This post references statistics published at: ECB SEPA Quantitative Indicators.
SEPA Credit Transfers as a Percentage of all Credit Transfers:
- January 2014 – 83.13%
- February 2014 – 93.91%
- March 2014 – 95.65%
- April 2014 – 96.21%
- May 2014 – 96.86%
Clearly the February 2014 deadline was too optimistic. But in the immediate aftermath good momentum and impetus led to significant jumps in the number of SEPA Credit Transfer implementations. But check out the growth since March 2014!!! By my calculations in the 3 month period from March through to May SEPA Credit Transfers grew by just 1.21%. That is pretty dismal.
If we look at the ‘lagging’ countries, there is another worrying trend:
- Austria (86.6% *), Greece (88.5%), Germany (89.7%) – there are potentially 3 countries with just over 10% of their Credit Transfer activity happening in a non-SEPA compliant manner
- Italy (95.3%), France (95.8%) – these countries have seen very little growth in the last few months, when compared with other nations and previous growth patterns
- The Netherlands (96.1%) – the percentage of SEPA Credit Transfers has remained static since April 2014
* Percentage is unclear due to the Austrian niche payment product being included in the statistics
The intention here is not to paint a bleak picture, just to share the story behind the statistics. Clearly there are some positives, there are 9 countries where the percentage of SEPA Credit Transfers is 100% !!!
SEPA Direct Debits as a Percentage of all Direct Debits:
- January 2014 – 60.23%
- February 2014 – 80.26%
- March 2014 – 82.6%
- April 2014 – 85.72%
- May 2014 – 88.19%
Lets start with the good news. There are 3 countries where the percentage of SEPA Direct Debits is 100%. The rest, unfortunately, is a complete mix. The following table shows the degree of variation:
- 60-69% – 2 countries
- 70-79% – 1 country
- 80-89% – 5 countries
- 90-99% – 4 countries
- 100% – 3 countries
Clearly, there is still a lot to do with regards to SEPA Direct Debits. The consensus is that the EPC made SEPA Direct Debit’s too complicated and this has somewhat ‘put off’ many companies. Overall each country has shown some progress in their SEPA direct debit implementation. There are 2 countries however worth noting:
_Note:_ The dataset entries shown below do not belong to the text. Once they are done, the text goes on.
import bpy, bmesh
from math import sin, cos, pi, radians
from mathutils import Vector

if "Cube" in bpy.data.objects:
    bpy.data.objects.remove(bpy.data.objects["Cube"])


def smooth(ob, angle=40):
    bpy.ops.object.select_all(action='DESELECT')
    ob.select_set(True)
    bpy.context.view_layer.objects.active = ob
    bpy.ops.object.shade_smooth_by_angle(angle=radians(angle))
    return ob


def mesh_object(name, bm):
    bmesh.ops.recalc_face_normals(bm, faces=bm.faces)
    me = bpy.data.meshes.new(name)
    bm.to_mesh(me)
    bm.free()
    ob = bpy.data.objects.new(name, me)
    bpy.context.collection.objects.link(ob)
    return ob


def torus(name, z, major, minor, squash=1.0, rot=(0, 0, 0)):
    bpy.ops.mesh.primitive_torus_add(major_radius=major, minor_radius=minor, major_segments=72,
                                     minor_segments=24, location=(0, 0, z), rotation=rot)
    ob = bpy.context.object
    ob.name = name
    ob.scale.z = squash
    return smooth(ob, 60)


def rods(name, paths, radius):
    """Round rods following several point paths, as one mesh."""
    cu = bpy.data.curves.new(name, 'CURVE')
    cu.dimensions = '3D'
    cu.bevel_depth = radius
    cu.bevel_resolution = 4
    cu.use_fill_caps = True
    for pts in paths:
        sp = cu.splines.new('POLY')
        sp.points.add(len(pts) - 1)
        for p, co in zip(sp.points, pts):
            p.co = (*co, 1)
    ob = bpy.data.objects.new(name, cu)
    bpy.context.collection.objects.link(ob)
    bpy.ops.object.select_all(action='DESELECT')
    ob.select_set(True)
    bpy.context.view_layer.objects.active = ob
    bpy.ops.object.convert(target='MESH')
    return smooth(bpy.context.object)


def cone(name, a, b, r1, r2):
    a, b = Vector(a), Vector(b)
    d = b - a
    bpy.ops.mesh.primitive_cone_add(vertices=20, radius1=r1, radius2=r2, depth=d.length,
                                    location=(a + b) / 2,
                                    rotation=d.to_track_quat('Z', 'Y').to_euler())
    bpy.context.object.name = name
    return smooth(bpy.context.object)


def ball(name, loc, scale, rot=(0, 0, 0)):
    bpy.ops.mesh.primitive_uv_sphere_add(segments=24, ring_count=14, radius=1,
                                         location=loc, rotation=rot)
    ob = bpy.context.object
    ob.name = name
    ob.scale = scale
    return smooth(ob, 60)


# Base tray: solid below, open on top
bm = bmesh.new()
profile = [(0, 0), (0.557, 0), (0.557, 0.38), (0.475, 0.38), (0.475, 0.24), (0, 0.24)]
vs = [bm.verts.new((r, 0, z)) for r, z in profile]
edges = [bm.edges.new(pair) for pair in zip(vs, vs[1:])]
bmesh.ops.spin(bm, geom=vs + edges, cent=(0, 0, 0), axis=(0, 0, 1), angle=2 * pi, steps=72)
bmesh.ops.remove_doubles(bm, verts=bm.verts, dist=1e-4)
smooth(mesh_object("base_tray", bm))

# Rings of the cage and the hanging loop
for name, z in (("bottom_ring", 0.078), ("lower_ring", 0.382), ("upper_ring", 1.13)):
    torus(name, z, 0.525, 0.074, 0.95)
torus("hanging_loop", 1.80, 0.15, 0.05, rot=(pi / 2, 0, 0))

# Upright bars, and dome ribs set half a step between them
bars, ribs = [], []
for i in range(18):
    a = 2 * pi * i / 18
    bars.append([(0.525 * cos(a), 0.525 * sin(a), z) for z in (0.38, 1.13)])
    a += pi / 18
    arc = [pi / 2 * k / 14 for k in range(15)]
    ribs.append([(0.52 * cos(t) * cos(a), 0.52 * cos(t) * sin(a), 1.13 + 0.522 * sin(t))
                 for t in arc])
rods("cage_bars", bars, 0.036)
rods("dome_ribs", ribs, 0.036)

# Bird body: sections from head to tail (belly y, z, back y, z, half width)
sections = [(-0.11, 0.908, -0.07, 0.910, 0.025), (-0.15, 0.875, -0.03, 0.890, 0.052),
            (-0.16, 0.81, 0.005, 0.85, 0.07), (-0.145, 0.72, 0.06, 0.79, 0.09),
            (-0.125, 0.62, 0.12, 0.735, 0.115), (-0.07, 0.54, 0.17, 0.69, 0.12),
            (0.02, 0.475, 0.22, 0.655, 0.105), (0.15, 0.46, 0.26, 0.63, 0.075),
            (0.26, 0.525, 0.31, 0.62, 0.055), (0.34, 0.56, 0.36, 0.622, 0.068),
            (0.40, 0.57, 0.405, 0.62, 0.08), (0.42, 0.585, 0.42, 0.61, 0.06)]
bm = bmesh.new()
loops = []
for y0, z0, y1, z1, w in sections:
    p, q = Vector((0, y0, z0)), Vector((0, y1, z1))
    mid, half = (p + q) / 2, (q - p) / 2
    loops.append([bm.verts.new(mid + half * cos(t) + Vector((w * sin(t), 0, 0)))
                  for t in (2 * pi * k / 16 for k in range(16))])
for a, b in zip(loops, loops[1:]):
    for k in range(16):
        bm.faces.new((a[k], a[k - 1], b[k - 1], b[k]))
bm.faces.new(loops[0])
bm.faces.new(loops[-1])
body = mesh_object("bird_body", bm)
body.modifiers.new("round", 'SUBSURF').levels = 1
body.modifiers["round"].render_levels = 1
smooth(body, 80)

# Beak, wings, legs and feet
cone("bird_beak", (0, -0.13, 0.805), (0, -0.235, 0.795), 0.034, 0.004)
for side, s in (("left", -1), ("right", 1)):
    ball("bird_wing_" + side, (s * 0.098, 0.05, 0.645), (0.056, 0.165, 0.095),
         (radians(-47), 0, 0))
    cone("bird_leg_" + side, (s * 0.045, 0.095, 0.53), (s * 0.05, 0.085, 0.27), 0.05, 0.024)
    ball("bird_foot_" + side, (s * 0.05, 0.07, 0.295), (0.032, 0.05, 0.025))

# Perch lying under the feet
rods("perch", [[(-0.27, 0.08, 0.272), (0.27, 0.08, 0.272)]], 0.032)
- Ireland – The Irish Payment Services Organisation (IPSO) in agreement with the Central Bank of Ireland defined a national SEPA end date of 31st March 2014. So, this is one country where the deadline has come and gone and some of the direct debit transactions (1% in April, 0.4% in May, 2014) are still not SEPA compliant
- Cyprus – The SEPA Direct Debit percentage went from 24.6% in March to 84.7% in April, 2014. In May 2014 though, the percentage slipped back to 64%!! I’ve no idea what may have caused that!?!?!?!
Overall, there is a slow upward trend for SEPA direct debit implementation but time is once again clearly against us.
The figures for June 2014 should show SEPA Credit Transfers increasing overall to near 99%. The concern here is that there are a few countries where the statistics have been very slow or even static for the last few months. The EPC should be looking into what and why this is happening.
The greatest concern and focus area for the EPC should be SEPA direct debits. The EPC should be targeting those lagging countries and supporting their implementations to ensure minimal disruption to the SEPA zone after the August 2014 deadline. With a month to go, the EPC should be rolling up its sleeves and working directly with the responsible national organisation to ensure SEPA readiness.
In addition to this, I believe the EPC should review SEPA in Ireland. The EPC ought to have one eye on the landscape post August 2014. Considering that Ireland is a country where the SEPA deadline has passed, but it is not quite SEPA compliant – what are the lessons to be learnt? What is going well, what is not going well? With their findings from Ireland, the EPC should be using this as a reference for the rest of the SEPA zone. How can the EPC ensure that the remaining countries do not face the same issues / pain points as customers and suppliers in Ireland? To safeguard other European countries from the same issues as Ireland, this assessment should happen right away.